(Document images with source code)
------------------------------------

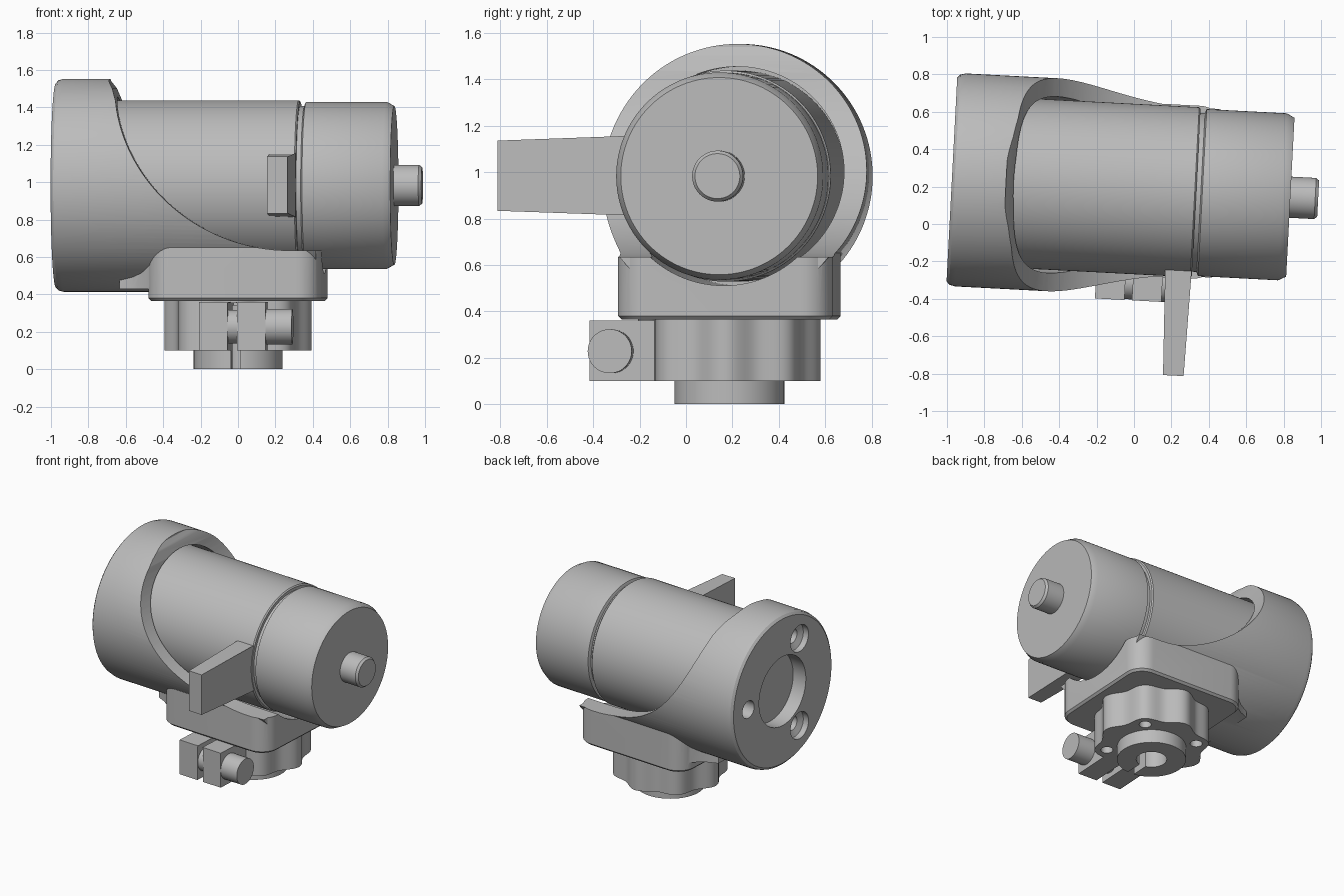
import bpy, bmesh
from math import sin, cos, pi, radians
from mathutils import Matrix, Vector

cube = bpy.data.objects.get("Cube")
if cube:
    bpy.data.objects.remove(cube)

grey = bpy.data.materials.new("plain_grey")
grey.use_nodes = True
grey.diffuse_color = (0.5, 0.5, 0.5, 1)
grey.node_tree.nodes["Principled BSDF"].inputs["Base Color"].default_value = (0.5, 0.5, 0.5, 1)

AXIS_Z = 0.983
parts = []


def finish(name, bm):
    bmesh.ops.recalc_face_normals(bm, faces=bm.faces)
    mesh = bpy.data.meshes.new(name)
    bm.to_mesh(mesh)
    bm.free()
    mesh.materials.append(grey)
    obj = bpy.data.objects.new(name, mesh)
    bpy.context.collection.objects.link(obj)
    parts.append(obj)
    return obj


def lathe(name, profile, y=0, z=AXIS_Z, seg=96):
    """Solid of revolution about an x-parallel axis; profile is (x, radius)."""
    bm = bmesh.new()
    rings = [[bm.verts.new((x, y + r * cos(2 * pi * i / seg), z + r * sin(2 * pi * i / seg)))
              for i in range(seg)] for x, r in profile]
    for a, b in zip(rings, rings[1:]):
        for i in range(seg):
            j = (i + 1) % seg
            bm.faces.new((a[i], a[j], b[j], b[i]))
    bm.faces.new(rings[0])
    bm.faces.new(rings[-1])
    return finish(name, bm)


def prism(name, pts, lo, hi, axis="z", bevel=0):
    """Extrude an outline along z or y, optionally chamfering the low rim."""
    bm = bmesh.new()
    place = (lambda p, h: (p[0], p[1], h)) if axis == "z" else (lambda p, h: (p[0], h, p[1]))
    a = [bm.verts.new(place(p, lo)) for p in pts]
    b = [bm.verts.new(place(p, hi)) for p in pts]
    bottom = bm.faces.new(a)
    bm.faces.new(b)
    for i in range(len(pts)):
        j = (i + 1) % len(pts)
        bm.faces.new((a[i], a[j], b[j], b[i]))
    if bevel:
        bmesh.ops.recalc_face_normals(bm, faces=bm.faces)
        bmesh.ops.bevel(bm, geom=list(bottom.edges), offset=bevel, segments=1, affect="EDGES")
    return finish(name, bm)


def circle(r, x=0, y=0, n=48):
    return [(x + r * cos(2 * pi * i / n), y + r * sin(2 * pi * i / n)) for i in range(n)]


def rect(x0, x1, y0, y1):
    return [(x0, y0), (x1, y0), (x1, y1), (x0, y1)]


def rounded_square(h, r, n=10):
    pts = []
    for q, (sx, sy) in enumerate([(1, 1), (-1, 1), (-1, -1), (1, -1)]):
        for i in range(n + 1):
            a = pi / 2 * (q + i / n)
            pts.append((sx * (h - r) + r * cos(a), sy * (h - r) + r * sin(a)))
    return pts


def combine(obj, tool, op="DIFFERENCE"):
    mod = obj.modifiers.new("join", "BOOLEAN")
    mod.operation, mod.object, mod.solver = op, tool, "EXACT"
    dg = bpy.context.evaluated_depsgraph_get()
    mesh = bpy.data.meshes.new_from_object(obj.evaluated_get(dg))
    obj.modifiers.clear()
    obj.data = mesh
    parts.remove(tool)
    bpy.data.objects.remove(tool)


# Housing: large sleeve blended into a rounded square flange
housing = lathe("housing", [(-0.975, 0.545), (-0.96, 0.562), (-0.93, 0.57), (0.44, 0.57)], seg=128)
combine(housing, prism("flange", rounded_square(0.463, 0.13), 0.365, 0.66, bevel=0.015), "UNION")
flare = [(-0.62, 0.26), (-0.55, 0.29), (-0.5, 0.325), (-0.46, 0.37), (-0.42, 0.42), (-0.36, 0.455), (-0.2, 0.46)]
combine(housing, prism("flare", flare + [(x, -y) for x, y in reversed(flare)], 0.43, 0.655), "UNION")

# Sweeping cutaway of the sleeve
arc = [(0.3 + 0.95 * cos(a), 1.585 + 0.95 * sin(a))
       for a in (pi + radians(9 + 81 * i / 32) for i in range(33))]
combine(housing, prism("cutaway", arc + [(1, 0.635), (1, 1.8), (-0.69, 1.8), (-0.685, 1.54), (-0.66, 1.5)],
                       -0.8, 0.8, "y"))

# Main bore, rear window and screw holes
combine(housing, lathe("bore", [(-0.865, 0.472), (1, 0.472)], seg=128))
combine(housing, lathe("rear_window", [(-1.1, 0.26), (-0.8, 0.26)]))
for k, (big, small) in enumerate([(0.065, 0.064), (0.1, 0.055), (0.1, 0.055)]):
    a = 2 * pi * k / 3
    combine(housing, lathe("screw_hole", [(-1.1, big), (-0.93, big), (-0.91, small), (-0.84, small)],
                           0.38 * cos(a), AXIS_Z + 0.38 * sin(a), 32))

# Barrel, neck groove, end cap and shaft
lathe("barrel", [(-0.86, 0.44), (-0.85, 0.455), (0.325, 0.455), (0.333, 0.447), (0.333, 0.425),
                 (0.37, 0.425)], seg=128)
lathe("end_cap", [(0.358, 0.43), (0.366, 0.447), (0.795, 0.447), (0.837, 0.425)], seg=128)
lathe("shaft", [(0.8, 0.11), (0.97, 0.11), (0.986, 0.097)], seg=48)

# Side lever, tapering to its tip
lever = prism("lever", [(0.207, -0.985), (0.317, -0.985), (0.33, -0.46), (0.33, -0.3), (0.185, -0.3)],
              0.815, 1.155)
for v in lever.data.vertices:
    if v.co.y < -0.9:
        v.co.z = AXIS_Z + (v.co.z - AXIS_Z) * 0.89

# Lobed clamp with split boss, bolt holes and slot
lobes = []
for i in range(160):
    a = 2 * pi * i / 160
    r = 0.372 + 0.022 * cos(8 * a)
    lobes.append((r * cos(a), r * sin(a)))
clamp = prism("clamp", lobes, 0.1, 0.37)
combine(clamp, prism("boss", circle(0.237), 0, 0.2), "UNION")
for x0, x1 in ((-0.178, -0.02), (0.02, 0.178)):
    combine(clamp, prism("ear", rect(x0, x1, -0.595, -0.25), 0.1, 0.36), "UNION")
combine(clamp, prism("centre_hole", circle(0.105), -0.1, 0.34))
combine(clamp, prism("slot", rect(-0.025, 0.025, -0.8, 0), -0.1, 0.355))
for k in range(4):
    a = pi / 4 + k * pi / 2
    combine(clamp, prism("bolt_hole", circle(0.042, 0.31 * cos(a), 0.31 * sin(a), 24), 0, 0.2))
lathe("clamp_screw", [(-0.1, 0.09), (0.1, 0.09), (0.1, 0.095), (0.318, 0.095)], -0.5, 0.228, 48)

# Turn the whole assembly slightly and shade
turn = Matrix.Translation((0, 0.187, 0)) @ Matrix.Rotation(radians(-3), 4, "Z")
bpy.ops.object.select_all(action="DESELECT")
for obj in parts:
    obj.data.transform(turn)
    obj.select_set(True)
bpy.context.view_layer.objects.active = parts[0]
bpy.ops.object.shade_smooth_by_angle(angle=radians(30))
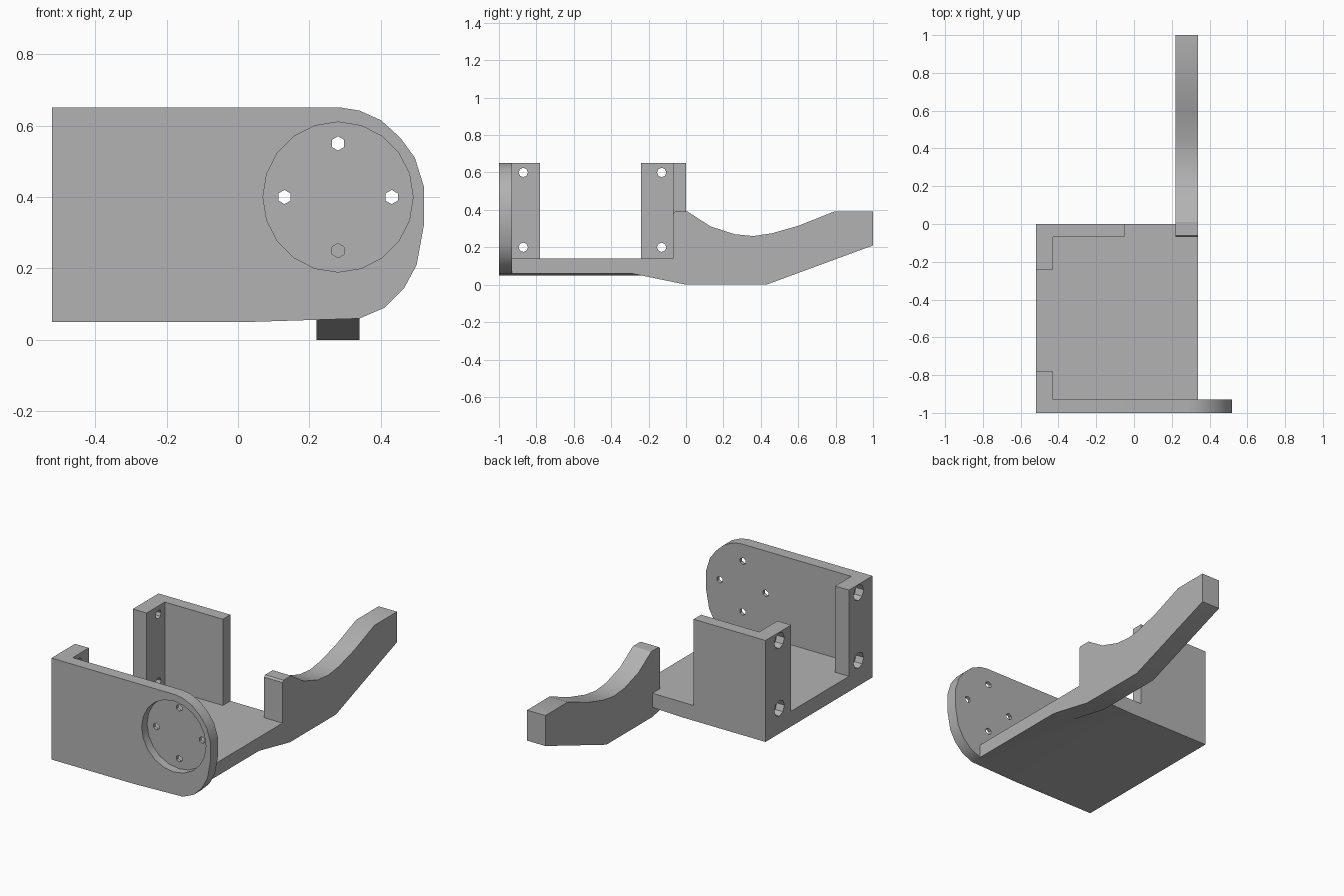
import bpy
import bmesh
from math import radians
from mathutils import Matrix, Vector

cube = bpy.data.objects.get("Cube")
if cube:
    bpy.data.objects.remove(cube, do_unlink=True)

grey = bpy.data.materials.new("plain grey")
grey.use_nodes = True
colour = (0.45, 0.45, 0.45, 1)
grey.diffuse_color = colour
grey.node_tree.nodes["Principled BSDF"].inputs["Base Color"].default_value = colour


def finish(name, bm):
    bmesh.ops.recalc_face_normals(bm, faces=bm.faces)
    mesh = bpy.data.meshes.new(name)
    bm.to_mesh(mesh)
    bm.free()
    mesh.materials.append(grey)
    obj = bpy.data.objects.new(name, mesh)
    bpy.context.collection.objects.link(obj)
    return obj


def extrude(name, points, axis, start, end):
    """Extrude an outline along x (points are y, z) or along y (points are x, z)."""
    bm = bmesh.new()
    place = (lambda a, b: (start, a, b)) if axis == "x" else (lambda a, b: (a, start, b))
    face = bm.faces.new([bm.verts.new(place(a, b)) for a, b in points])
    grown = bmesh.ops.extrude_face_region(bm, geom=[face])["geom"]
    step = Vector((end - start, 0, 0) if axis == "x" else (0, end - start, 0))
    bmesh.ops.translate(bm, vec=step, verts=[v for v in grown if isinstance(v, bmesh.types.BMVert)])
    return finish(name, bm)


def box(name, x0, x1, y0, y1, z0, z1):
    return extrude(name, [(x0, z0), (x1, z0), (x1, z1), (x0, z1)], "y", y0, y1)


def bore(name, centre, radius, length, axis, sides):
    bm = bmesh.new()
    turn = Matrix.Rotation(radians(90), 4, "Y" if axis == "x" else "X")
    bmesh.ops.create_cone(bm, cap_ends=True, segments=sides, radius1=radius, radius2=radius,
                          depth=length, matrix=Matrix.Translation(centre) @ turn)
    return finish(name, bm)


def combine(target, tool, operation):
    bpy.context.view_layer.objects.active = target
    mod = target.modifiers.new(operation.lower(), "BOOLEAN")
    mod.operation = operation
    mod.solver = "EXACT"
    mod.object = tool
    bpy.ops.object.modifier_apply(modifier=mod.name)
    bpy.data.objects.remove(tool, do_unlink=True)


# Base tray, its underside rising slightly toward the arm side
bracket = extrude("motor_bracket", [(-0.52, 0.05), (0.02, 0.05), (0.34, 0.06), (0.34, 0.14),
                                    (-0.52, 0.14)], "y", -0.97, 0)

# Front plate with a rounded end
plate = extrude("front_plate", [(-0.52, 0.05), (0.02, 0.05), (0.34, 0.06), (0.41, 0.09),
                                (0.465, 0.145), (0.5, 0.21), (0.52, 0.32), (0.52, 0.43),
                                (0.495, 0.51), (0.455, 0.565), (0.4, 0.615), (0.34, 0.642),
                                (0.29, 0.65), (-0.52, 0.65)], "y", -1, -0.93)

# Rear wall and the two mounting flanges
wall = box("rear_wall", -0.52, -0.05, -0.07, 0, 0.05, 0.65)
front_flange = box("front_flange", -0.52, -0.43, -0.97, -0.78, 0.05, 0.65)
rear_flange = box("rear_flange", -0.52, -0.43, -0.24, 0, 0.05, 0.65)

# Curved support arm
arm = extrude("support_arm", [(-0.3, 0.062), (0, 0), (0.43, 0), (1, 0.21), (1, 0.39), (0.79, 0.39),
                              (0.6, 0.315), (0.46, 0.275), (0.36, 0.26), (0.26, 0.27),
                              (0.13, 0.312), (0.01, 0.39), (-0.06, 0.39), (-0.07, 0.38),
                              (-0.07, 0.12)], "x", 0.22, 0.34)
for part in (plate, wall, front_flange, rear_flange, arm):
    combine(bracket, part, "UNION")

# Round recess with four screw holes
combine(bracket, bore("recess", (0.28, -1, 0.4), 0.21, 0.1, "y", 20), "DIFFERENCE")
for dx, dz in ((0.15, 0), (-0.15, 0), (0, 0.15), (0, -0.15)):
    combine(bracket, bore("plate_hole", (0.28 + dx, -1, 0.4 + dz), 0.02, 0.3, "y", 6), "DIFFERENCE")

# Counterbored flange holes, wide on the outer side
for y in (-0.87, -0.13):
    for z in (0.2, 0.6):
        combine(bracket, bore("flange_hole", (-0.48, y, z), 0.025, 0.3, "x", 8), "DIFFERENCE")
        combine(bracket, bore("counterbore", (-0.52, y, z), 0.047, 0.1, "x", 8), "DIFFERENCE")

bpy.ops.object.select_all(action="DESELECT")
bracket.select_set(True)
bpy.context.view_layer.objects.active = bracket
bpy.ops.object.shade_smooth_by_angle(angle=radians(30))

------------------------------------

#### YOUR OBJECTIVE:
The number alone is wanted: how many lines of the records above include the string "place".

#### FINISHED TASK:
5